"[A] superb history. . . . The Deportation Machine unearths policies and practices that have received scant attention and contributes immeasurably to our understanding of the dark side of immigration policy."---Susan Hartmann, H-Net Reviews
"Deportation policy in the United States is nonsensical because it is determined by two opposing impulses: racist hate and greed. We want immigrants because they do cheap work we won't do ourselves, but we don't want them because they represent, in the eyes of some Americans, a threat to our way of life. . . . Goodman is sharp on this contradiction. He demonstrates that the federal government's immigration policy emerges from a desire both to control the borders and to cater to employers, who want to maintain a 'well-regulated, exploitable migrant labor force."---Rachel Nolan, Harper's Magazine
"Exacting study of the historical roots of U.S. deportation policies. . . . [Goodman] confidently handles arcane historical details and a volatile subject. A well-researched historical discussion with clear current relevance."-- "Kirkus Reviews"
"Adam Goodman's The Deportation Machine offers an expansive, readable, and thought-provoking rethinking of the history of deportation in the United States. . . . [A] sweeping, engaging overview of U.S. deportation that will encourage scholars of immigration and the state to think differently about practices of exclusion today."---Abigail Andrews, American Journal of Sociology
"Indeed, there is now a burgeoning critical deportation literature in law, history, and the social sciences. In The Deportation Machine, Adam Goodman offers a powerful, well-written, thoughtful addition to this emerging body of work."---Daniel Kanstroom, Western Historical Quarterly
"For sociologists and political scientists studying deportation, the book provides a clear and expansive narrative about the ways in which formal deportation, voluntary departure and self-deportation feed into each other and have profoundly shaped the way non-citizens are deported from the United States from the late 19th century to present day."---Laura Cleton, International Migration
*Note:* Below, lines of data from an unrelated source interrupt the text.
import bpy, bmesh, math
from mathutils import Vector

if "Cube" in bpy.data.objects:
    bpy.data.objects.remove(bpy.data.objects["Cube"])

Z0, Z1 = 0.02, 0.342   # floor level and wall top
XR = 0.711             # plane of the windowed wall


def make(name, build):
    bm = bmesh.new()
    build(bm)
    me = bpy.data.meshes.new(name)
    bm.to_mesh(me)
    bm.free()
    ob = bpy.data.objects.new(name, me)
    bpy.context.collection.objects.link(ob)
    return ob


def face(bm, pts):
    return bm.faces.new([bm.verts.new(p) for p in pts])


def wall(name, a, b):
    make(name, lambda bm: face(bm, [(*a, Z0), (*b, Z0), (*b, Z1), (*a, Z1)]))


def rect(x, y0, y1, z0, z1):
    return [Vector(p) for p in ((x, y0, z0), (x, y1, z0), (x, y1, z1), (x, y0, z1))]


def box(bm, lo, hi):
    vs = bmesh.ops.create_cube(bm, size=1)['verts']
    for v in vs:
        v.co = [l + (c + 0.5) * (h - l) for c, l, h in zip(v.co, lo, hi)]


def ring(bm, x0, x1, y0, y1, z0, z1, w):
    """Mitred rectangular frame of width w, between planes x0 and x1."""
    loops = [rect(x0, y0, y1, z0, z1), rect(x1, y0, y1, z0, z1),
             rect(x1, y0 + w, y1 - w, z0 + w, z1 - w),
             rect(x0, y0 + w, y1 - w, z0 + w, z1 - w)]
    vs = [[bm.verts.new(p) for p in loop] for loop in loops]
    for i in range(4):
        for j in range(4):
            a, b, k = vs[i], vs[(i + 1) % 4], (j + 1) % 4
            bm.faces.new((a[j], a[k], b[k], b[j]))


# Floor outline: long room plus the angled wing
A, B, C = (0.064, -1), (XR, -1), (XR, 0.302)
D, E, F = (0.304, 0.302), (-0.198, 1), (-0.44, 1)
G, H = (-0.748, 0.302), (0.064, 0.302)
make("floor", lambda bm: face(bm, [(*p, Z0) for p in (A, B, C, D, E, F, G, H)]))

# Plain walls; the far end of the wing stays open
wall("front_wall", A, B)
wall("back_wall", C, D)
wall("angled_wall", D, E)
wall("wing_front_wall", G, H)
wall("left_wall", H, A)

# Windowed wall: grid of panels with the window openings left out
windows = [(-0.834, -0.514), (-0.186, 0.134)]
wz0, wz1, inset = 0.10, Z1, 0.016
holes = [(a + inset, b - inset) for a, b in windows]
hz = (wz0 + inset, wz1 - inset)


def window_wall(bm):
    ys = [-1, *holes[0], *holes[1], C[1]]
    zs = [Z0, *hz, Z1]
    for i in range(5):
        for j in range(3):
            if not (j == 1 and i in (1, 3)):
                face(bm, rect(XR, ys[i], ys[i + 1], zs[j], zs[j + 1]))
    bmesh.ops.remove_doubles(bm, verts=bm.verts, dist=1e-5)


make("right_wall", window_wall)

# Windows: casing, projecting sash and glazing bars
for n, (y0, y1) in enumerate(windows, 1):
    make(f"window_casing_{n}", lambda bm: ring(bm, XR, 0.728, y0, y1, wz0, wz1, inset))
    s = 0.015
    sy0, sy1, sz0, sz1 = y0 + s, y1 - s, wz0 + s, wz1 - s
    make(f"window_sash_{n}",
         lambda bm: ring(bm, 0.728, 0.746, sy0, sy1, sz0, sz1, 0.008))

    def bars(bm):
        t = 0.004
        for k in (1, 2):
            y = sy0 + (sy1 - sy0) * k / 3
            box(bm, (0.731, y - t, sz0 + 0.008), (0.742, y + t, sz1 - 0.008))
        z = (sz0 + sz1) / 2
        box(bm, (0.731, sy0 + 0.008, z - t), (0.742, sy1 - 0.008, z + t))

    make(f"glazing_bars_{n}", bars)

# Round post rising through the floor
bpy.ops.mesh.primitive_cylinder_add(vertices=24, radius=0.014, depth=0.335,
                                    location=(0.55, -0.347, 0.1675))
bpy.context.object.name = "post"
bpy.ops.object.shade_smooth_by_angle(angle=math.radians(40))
"Goodman's analysis of the human costs of the business of deportation represents another critical contribution to our understanding of expulsion and of the role that profits play in keeping the deportation machine functioning. . . . [An] engaging and beautifully written book."---Maddalena Marinari, California History